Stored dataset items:
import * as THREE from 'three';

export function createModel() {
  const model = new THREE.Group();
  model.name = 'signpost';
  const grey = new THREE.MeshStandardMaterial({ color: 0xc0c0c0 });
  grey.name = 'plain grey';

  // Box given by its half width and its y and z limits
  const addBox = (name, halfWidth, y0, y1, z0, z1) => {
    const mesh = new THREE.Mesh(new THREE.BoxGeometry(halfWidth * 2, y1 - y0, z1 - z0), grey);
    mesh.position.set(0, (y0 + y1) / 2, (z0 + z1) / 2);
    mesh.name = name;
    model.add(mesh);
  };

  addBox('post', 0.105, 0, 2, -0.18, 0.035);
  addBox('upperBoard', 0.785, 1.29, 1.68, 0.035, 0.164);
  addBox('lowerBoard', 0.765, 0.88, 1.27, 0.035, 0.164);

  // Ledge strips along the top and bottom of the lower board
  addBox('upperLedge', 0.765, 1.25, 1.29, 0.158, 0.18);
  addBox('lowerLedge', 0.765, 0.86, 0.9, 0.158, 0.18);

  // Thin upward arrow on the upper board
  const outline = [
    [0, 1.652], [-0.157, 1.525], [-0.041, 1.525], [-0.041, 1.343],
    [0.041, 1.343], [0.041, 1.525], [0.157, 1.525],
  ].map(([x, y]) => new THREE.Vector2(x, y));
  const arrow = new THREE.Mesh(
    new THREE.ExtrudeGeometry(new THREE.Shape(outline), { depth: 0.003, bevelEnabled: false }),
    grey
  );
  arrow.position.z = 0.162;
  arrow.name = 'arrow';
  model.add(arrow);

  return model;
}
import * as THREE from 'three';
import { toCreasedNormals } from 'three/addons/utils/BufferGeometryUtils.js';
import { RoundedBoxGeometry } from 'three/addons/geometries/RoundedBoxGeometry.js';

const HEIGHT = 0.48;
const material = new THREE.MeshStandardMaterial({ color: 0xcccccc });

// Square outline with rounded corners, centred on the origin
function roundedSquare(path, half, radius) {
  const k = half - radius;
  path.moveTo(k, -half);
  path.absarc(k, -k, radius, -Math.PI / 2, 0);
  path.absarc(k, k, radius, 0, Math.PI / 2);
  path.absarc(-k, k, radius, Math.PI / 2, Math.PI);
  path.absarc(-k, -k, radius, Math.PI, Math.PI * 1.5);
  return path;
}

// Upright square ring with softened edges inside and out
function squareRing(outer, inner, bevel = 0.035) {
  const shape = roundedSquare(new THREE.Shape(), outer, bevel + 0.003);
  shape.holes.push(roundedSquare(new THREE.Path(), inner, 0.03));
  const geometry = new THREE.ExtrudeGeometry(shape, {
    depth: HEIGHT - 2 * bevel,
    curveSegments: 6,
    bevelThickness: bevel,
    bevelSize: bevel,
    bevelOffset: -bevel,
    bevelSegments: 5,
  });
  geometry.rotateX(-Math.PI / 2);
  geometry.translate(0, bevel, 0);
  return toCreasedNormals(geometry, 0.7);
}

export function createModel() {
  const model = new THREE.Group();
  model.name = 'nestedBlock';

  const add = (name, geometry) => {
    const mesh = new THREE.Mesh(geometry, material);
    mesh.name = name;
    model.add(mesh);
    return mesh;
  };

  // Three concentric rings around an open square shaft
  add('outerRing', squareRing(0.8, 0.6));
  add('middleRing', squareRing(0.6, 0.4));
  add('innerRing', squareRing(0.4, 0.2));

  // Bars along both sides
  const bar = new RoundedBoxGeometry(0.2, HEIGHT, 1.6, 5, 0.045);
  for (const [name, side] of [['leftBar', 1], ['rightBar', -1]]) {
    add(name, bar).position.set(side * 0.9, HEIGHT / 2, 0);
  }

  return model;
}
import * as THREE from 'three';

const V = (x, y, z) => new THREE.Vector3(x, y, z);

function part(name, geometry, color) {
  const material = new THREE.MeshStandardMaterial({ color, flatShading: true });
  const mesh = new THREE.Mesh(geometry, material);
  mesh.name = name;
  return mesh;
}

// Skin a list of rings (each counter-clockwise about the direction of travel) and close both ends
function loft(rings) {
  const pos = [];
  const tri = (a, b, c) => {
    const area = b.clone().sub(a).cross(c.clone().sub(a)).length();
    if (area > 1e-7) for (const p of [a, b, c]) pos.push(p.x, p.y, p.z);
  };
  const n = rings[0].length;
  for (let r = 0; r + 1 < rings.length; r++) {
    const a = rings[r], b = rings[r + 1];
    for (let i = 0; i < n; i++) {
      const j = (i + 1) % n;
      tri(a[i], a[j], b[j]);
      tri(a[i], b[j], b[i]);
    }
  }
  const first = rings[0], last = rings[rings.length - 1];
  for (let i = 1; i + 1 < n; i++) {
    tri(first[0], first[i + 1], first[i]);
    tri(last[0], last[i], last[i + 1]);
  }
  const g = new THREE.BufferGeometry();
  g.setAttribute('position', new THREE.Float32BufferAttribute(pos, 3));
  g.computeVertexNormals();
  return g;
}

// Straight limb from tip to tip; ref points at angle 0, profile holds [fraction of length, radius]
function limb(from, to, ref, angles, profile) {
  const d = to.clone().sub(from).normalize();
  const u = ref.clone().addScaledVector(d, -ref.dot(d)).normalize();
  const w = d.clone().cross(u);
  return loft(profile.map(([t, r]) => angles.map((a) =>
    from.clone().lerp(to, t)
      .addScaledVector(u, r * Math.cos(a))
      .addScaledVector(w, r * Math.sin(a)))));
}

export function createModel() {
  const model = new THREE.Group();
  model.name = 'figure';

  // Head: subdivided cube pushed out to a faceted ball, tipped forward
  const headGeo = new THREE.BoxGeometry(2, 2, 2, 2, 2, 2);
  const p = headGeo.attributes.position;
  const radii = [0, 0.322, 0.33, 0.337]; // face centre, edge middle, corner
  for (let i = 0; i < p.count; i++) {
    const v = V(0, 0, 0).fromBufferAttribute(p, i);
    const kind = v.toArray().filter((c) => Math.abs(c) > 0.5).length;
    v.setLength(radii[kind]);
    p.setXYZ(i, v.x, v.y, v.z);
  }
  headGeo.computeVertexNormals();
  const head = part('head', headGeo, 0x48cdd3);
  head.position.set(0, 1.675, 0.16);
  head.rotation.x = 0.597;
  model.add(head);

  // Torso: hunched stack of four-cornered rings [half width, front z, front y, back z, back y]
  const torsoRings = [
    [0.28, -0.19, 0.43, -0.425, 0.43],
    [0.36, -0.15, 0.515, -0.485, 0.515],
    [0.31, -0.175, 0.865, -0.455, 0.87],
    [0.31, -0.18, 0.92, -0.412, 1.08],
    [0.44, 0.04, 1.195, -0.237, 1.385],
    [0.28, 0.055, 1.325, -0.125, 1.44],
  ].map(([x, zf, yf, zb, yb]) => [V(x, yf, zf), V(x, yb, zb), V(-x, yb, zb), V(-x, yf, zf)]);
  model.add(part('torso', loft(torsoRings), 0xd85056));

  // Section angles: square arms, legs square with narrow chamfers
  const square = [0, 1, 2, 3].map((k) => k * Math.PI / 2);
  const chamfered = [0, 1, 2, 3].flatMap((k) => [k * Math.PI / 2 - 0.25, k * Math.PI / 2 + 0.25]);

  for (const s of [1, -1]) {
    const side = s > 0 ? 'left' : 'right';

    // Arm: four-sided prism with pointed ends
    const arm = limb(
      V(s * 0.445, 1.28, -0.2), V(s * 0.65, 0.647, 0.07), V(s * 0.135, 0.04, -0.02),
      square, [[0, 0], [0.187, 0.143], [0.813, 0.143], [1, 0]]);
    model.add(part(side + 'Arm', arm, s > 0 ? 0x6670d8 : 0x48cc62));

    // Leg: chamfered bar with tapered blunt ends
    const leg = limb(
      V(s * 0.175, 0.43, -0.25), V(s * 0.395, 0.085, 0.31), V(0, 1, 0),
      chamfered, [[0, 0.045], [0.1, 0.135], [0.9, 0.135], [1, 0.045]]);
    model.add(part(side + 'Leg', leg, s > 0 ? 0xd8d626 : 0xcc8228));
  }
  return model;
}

• EXERCISE PROMPT: Could you work out how many lines in the records include "part"? Answer with the number only.

• RESPONSE FOR THIS EXERCISE: 5